Dunn, J. (2010). Towards a Computational Model of Metaphor. MA Thesis. Purdue University.
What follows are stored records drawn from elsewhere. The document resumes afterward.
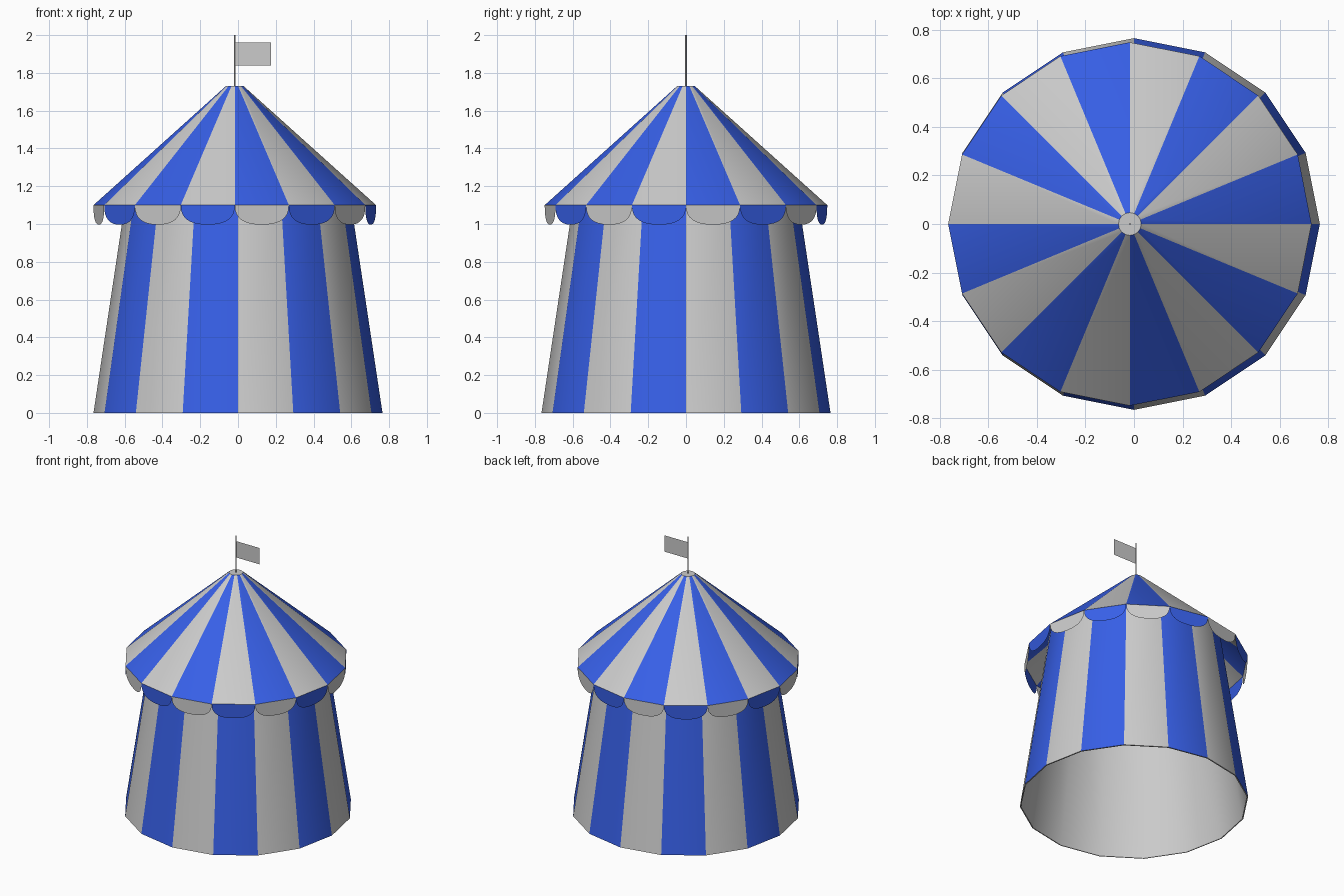
import bpy
from math import sin, cos, pi

if "Cube" in bpy.data.objects:
    bpy.data.objects.remove(bpy.data.objects["Cube"])

SIDES = 16
ROOF_X = -0.017          # roof, flaps and pole sit slightly left of the wall
ROOF_R, EAVE_Z, PEAK_Z = 0.748, 1.10, 1.73


def material(name, color):
    m = bpy.data.materials.new(name)
    m.diffuse_color = color
    m.use_nodes = True
    m.node_tree.nodes["Principled BSDF"].inputs["Base Color"].default_value = m.diffuse_color
    return m


GREY = material("canvas_grey", (0.8, 0.8, 0.8, 1))
BLUE = material("canvas_blue", (0.038, 0.115, 0.8, 1))


def make(name, verts, faces, mats=(), indices=None, x=0.0):
    me = bpy.data.meshes.new(name)
    me.from_pydata(verts, [], faces)
    for m in mats:
        me.materials.append(m)
    if indices:
        for p, i in zip(me.polygons, indices):
            p.material_index = i
    ob = bpy.data.objects.new(name, me)
    bpy.context.collection.objects.link(ob)
    ob.location.x = x
    bpy.ops.object.select_all(action='DESELECT')
    ob.select_set(True)
    bpy.context.view_layer.objects.active = ob
    return ob


def ring(r, z):
    return [(r * cos(2 * pi * k / SIDES), r * sin(2 * pi * k / SIDES), z)
            for k in range(SIDES)]


def side_faces():
    return [(k, (k + 1) % SIDES, SIDES + (k + 1) % SIDES, SIDES + k)
            for k in range(SIDES)]


# striped wall, tapering upward, with a plain grey lining
wall = make("wall", ring(0.765, 0) + ring(0.58, 1.23), side_faces(),
            (GREY, BLUE, GREY, GREY), [k % 2 for k in range(SIDES)])
mod = wall.modifiers.new("lining", 'SOLIDIFY')
mod.thickness = 0.008
mod.offset = -1
mod.material_offset = 2
mod.material_offset_rim = 2
bpy.ops.object.modifier_apply(modifier="lining")
bpy.ops.object.shade_smooth_by_angle()

# striped conical roof with a small grey cap
roof = make("roof", ring(ROOF_R, EAVE_Z) + ring(0.047, PEAK_Z),
            side_faces() + [tuple(range(SIDES, 2 * SIDES))],
            (GREY, BLUE), [(k + 1) % 2 for k in range(SIDES)] + [0], ROOF_X)
bpy.ops.object.shade_smooth_by_angle()

# scalloped flaps hanging from the eave, colours opposite to the roof
verts, faces = [], []
eave = ring(ROOF_R, EAVE_Z)
STEPS = 16
for k in range(SIDES):
    a, b = eave[k], eave[(k + 1) % SIDES]
    start = len(verts)
    for s in range(STEPS + 1):
        t = pi * s / STEPS
        c, d = cos(t), max(sin(t), 0.0)
        u = 0.5 - 0.5 * abs(c) ** 0.8 * (1 if c > 0 else -1)
        verts.append((a[0] + (b[0] - a[0]) * u, a[1] + (b[1] - a[1]) * u,
                      EAVE_Z - 0.103 * d ** 0.8))
    faces.append(tuple(range(start, len(verts))))
make("eave_flaps", verts, faces, (GREY, BLUE),
     [k % 2 for k in range(SIDES)], ROOF_X)

# flag pole
bpy.ops.mesh.primitive_cylinder_add(vertices=8, radius=0.004, depth=0.30,
                                    location=(ROOF_X, 0, 1.85))
bpy.context.object.name = "flag_pole"

# flag
make("flag", [(0, 0, 1.84), (0.192, 0, 1.84), (0.192, 0, 1.96), (0, 0, 1.96)],
     [(0, 1, 2, 3)], x=ROOF_X)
Abstract. This thesis works towards a micro-theory of metaphor within the ontological semantics framework. It does so using a parameter-based system modeled roughly after Attardo and Raskin’s (1991) general theory of verbal humor. At the same time, it tries to convert Lakoff and Johnson’s (1980) observations about metaphor and conceptual networks into a theory defined against a formal ontology. The first chapter deals with the nature of a theory of metaphor and how a parameter- and ontology-based approach compares to other (informal) theories of metaphor. The second chapter deals with identifying and informally explaining the parameters of metaphor. These are the distinctive features by which we can track the changes which metaphor creates in the underlying conceptual network / ontology, which in turn causes metaphoric expressions to appear on the surface. The third chapter attempts to order the relations between these parameters. The ultimate goal of a computational model of metaphor is to explain the metaphoric relationship between any two concepts whose connection exists in the conceptual system (formalized in the ontology) rather than in external reality (which the conceptual system otherwise models in “literal” language). The input to such a model will be the two concepts (Target and Source) and the method of reconstructing their metaphoric relationship will depend in a large part on precisely defined relationships between the parameters. This thesis does not offer such a definition, but it does set-up the theoretical foundations which such a system must rest upon, does identify the relevant parameters, and does provide an informal and initial ordering, all as steps toward a complete computational model.